Wednesday, November 07, 2012
Picking them to finish fifth, as others had, seemed a no-brainer. Even though QB Gavin McCarney returned for his junior season, his continued growth, and the development of the offensive system around some new, young guys, couldn't result in a title run for a "rebuilding" squad, especially with a defense that needed to find an identity, could it? Especially without Eachus, who made the Kansas City Chiefs' roster?
With the Patriot League championship and FCS playoff autobid on the line this Saturday, the answer couldn't be clearer. Yes. They can.
The Raiders' "O" has morphed into one of the most scary offensive units in all of FCS this year, making this by far the biggest challenge the undefeated Mountain Hawks have faced all season. And the stakes couldn't be higher, with the Patriot League title, a potential FCS playoff bid, and a litany of records and winning streaks, on the line for Lehigh.
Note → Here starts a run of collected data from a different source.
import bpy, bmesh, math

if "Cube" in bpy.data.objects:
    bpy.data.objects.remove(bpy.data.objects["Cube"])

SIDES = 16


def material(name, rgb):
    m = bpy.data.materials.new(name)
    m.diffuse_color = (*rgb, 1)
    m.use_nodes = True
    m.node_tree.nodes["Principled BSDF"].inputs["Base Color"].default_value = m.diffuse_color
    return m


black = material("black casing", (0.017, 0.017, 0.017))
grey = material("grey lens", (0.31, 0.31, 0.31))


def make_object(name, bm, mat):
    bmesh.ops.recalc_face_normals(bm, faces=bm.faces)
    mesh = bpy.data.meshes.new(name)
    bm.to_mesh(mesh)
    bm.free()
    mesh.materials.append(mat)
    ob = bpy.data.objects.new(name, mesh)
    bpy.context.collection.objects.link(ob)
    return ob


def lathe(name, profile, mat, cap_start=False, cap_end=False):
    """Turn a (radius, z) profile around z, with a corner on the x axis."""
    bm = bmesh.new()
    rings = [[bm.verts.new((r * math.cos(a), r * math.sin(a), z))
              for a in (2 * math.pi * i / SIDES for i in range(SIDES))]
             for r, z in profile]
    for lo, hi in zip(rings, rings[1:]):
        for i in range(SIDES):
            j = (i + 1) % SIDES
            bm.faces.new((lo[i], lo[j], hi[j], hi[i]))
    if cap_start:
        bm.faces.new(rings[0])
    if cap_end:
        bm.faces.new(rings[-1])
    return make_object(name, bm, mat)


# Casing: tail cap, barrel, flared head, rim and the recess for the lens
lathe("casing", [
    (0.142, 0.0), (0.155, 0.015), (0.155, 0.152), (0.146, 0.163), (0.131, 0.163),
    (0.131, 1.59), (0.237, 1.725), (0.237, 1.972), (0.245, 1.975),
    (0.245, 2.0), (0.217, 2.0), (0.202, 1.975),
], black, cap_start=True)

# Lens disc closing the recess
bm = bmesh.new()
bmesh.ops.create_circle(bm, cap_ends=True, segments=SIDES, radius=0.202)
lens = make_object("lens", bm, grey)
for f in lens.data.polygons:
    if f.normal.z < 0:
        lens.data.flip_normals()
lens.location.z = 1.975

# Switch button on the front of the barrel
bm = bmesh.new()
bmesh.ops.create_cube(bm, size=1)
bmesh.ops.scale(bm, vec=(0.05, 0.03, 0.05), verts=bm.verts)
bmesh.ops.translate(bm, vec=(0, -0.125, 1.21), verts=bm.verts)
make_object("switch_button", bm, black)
The first-ever meeting of the Red Raiders and Engineers at Taylor Stadium (or Packers, as the Brown & White had then started calling them) was expected to be a loss for a Lehigh squad that wasn't expected to do much after a 4-5 season under hall of fame head coach Bill Leckonby.
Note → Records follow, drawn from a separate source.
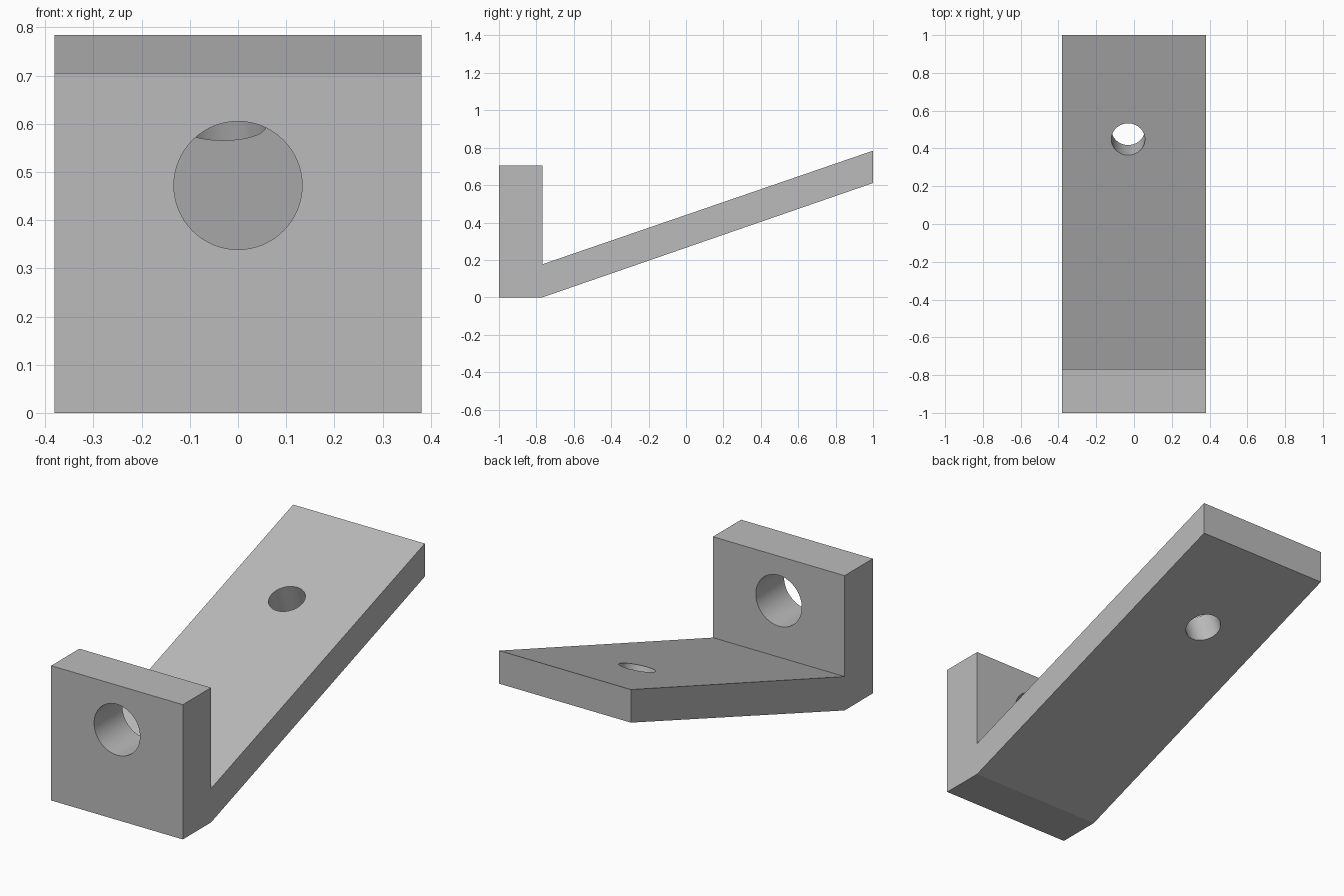
import bpy, bmesh, math
from mathutils import Vector

cube = bpy.data.objects.get("Cube")
if cube:
    bpy.data.objects.remove(cube, do_unlink=True)

HALF_WIDTH = 0.381
WALL_BACK = -0.767

grey = bpy.data.materials.new("plain grey")
grey.use_nodes = True
colour = (0.5, 0.5, 0.5, 1)
grey.diffuse_color = colour
grey.node_tree.nodes["Principled BSDF"].inputs["Base Color"].default_value = colour


def add_object(name, bm):
    mesh = bpy.data.meshes.new(name)
    bmesh.ops.recalc_face_normals(bm, faces=bm.faces)
    bm.to_mesh(mesh)
    bm.free()
    mesh.materials.append(grey)
    obj = bpy.data.objects.new(name, mesh)
    bpy.context.collection.objects.link(obj)
    return obj


def drill(target, name, centre, axis, radius):
    """Cut a round through-hole along the given axis."""
    bm = bmesh.new()
    bmesh.ops.create_cone(bm, cap_ends=True, segments=64, radius1=radius,
                          radius2=radius, depth=0.4)
    cutter = add_object(name, bm)
    cutter.rotation_mode = 'QUATERNION'
    cutter.rotation_quaternion = Vector((0, 0, 1)).rotation_difference(axis)
    cutter.location = centre
    cutter.hide_render = True
    cutter.hide_set(True)
    mod = target.modifiers.new(name, 'BOOLEAN')
    mod.object = cutter
    mod.operation = 'DIFFERENCE'
    mod.solver = 'EXACT'
    return cutter


# Bracket: upright wall and sloping arm, one side profile extruded across x
profile = [(-1, 0), (WALL_BACK, 0), (1, 0.611), (1, 0.784),
           (WALL_BACK, 0.177), (WALL_BACK, 0.705), (-1, 0.705)]
bm = bmesh.new()
side = bm.faces.new([bm.verts.new((-HALF_WIDTH, y, z)) for y, z in profile])
grown = bmesh.ops.extrude_face_region(bm, geom=[side])
bmesh.ops.translate(bm, vec=(2 * HALF_WIDTH, 0, 0),
                    verts=[g for g in grown["geom"] if isinstance(g, bmesh.types.BMVert)])
bracket = add_object("bracket", bm)

# Large hole through the wall, small hole square to the sloping arm
slope = math.atan2(0.609, 1 - WALL_BACK)
arm_normal = Vector((0, -math.sin(slope), math.cos(slope)))
cutters = [
    drill(bracket, "wall_hole_cutter", (0, -0.885, 0.472), Vector((0, 1, 0)), 0.133),
    drill(bracket, "arm_hole_cutter", (-0.031, 0.475, 0.518), arm_normal, 0.089),
]

# Apply the cuts, remove the cutters, smooth only the hole walls
bpy.ops.object.select_all(action='DESELECT')
bpy.context.view_layer.objects.active = bracket
bracket.select_set(True)
for mod in list(bracket.modifiers):
    bpy.ops.object.modifier_apply(modifier=mod.name)
for cutter in cutters:
    bpy.data.objects.remove(cutter, do_unlink=True)
bpy.ops.object.shade_smooth_by_angle(angle=math.radians(15))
"An underdog for last Saturday's game, as it has been for most of the season," the B&W said, "the squad displayed a powerful ground attack in the first half, accounting for two TDs, and an alert, spirited defense in the last two periods."
It would only be the second home game of the year for Lehigh at Taylor stadium - five of their first six games, save a 20-6 win versus the Merchant Marines, were on the road - but it would prove to be a critical one for the Engineers in Leckonby's final season as Lehigh's head coach.
Tuesday, November 06, 2012
"Hate the Gate" was a term first accredited to LB Tom McGeoy the week before the Colgate game back in 2006, and while the rivalry aspect of this game is a more recent phenomenon, driven largely by Patriot League championships and FCS playoff berths, the first-ever meeting of these two squads came on a cold, November afternoon in Binghamton, New York.
It would be the only meeting of the pride of the Lehigh Valley and the pride of the Chenango Valley before the modern era, back in a day when a barnstorming college football team was a critical tool to recruit general students, not just athletes. The trip to Binghamton was a recruiting trip for both schools, but the Maroons, as they were then known, were aiming quite a bit higher than the Brown & White when it came to football at that time, and it showed.
Monday, November 05, 2012
Did I forget to vote? Of course not. In a week where everyone should remember to do their civic duty and vote, here's my ballot... for this week's FCS Top 25.
Sunday, November 04, 2012
Aside from being one of the few football movies my wife will willingly sit down and watch with me, the "based on real events" story somehow, almost twenty years later, hits just the right notes and proceeds at just the right pace as Rudy Ruettiger goes from junior college to South Bend to dressing for a game.
Not coincidentally, Rudy was broadcast this past Saturday night on NBC, and the airing no doubt was spurred by the surprising real-life Notre Dame football team, who sits undefeated at 9-0 and also sits at No. 4 in the BCS.
This season, the parallels between the team with golden helmets in South Bend and the team with the golden helmets in Bethlehem come into focus.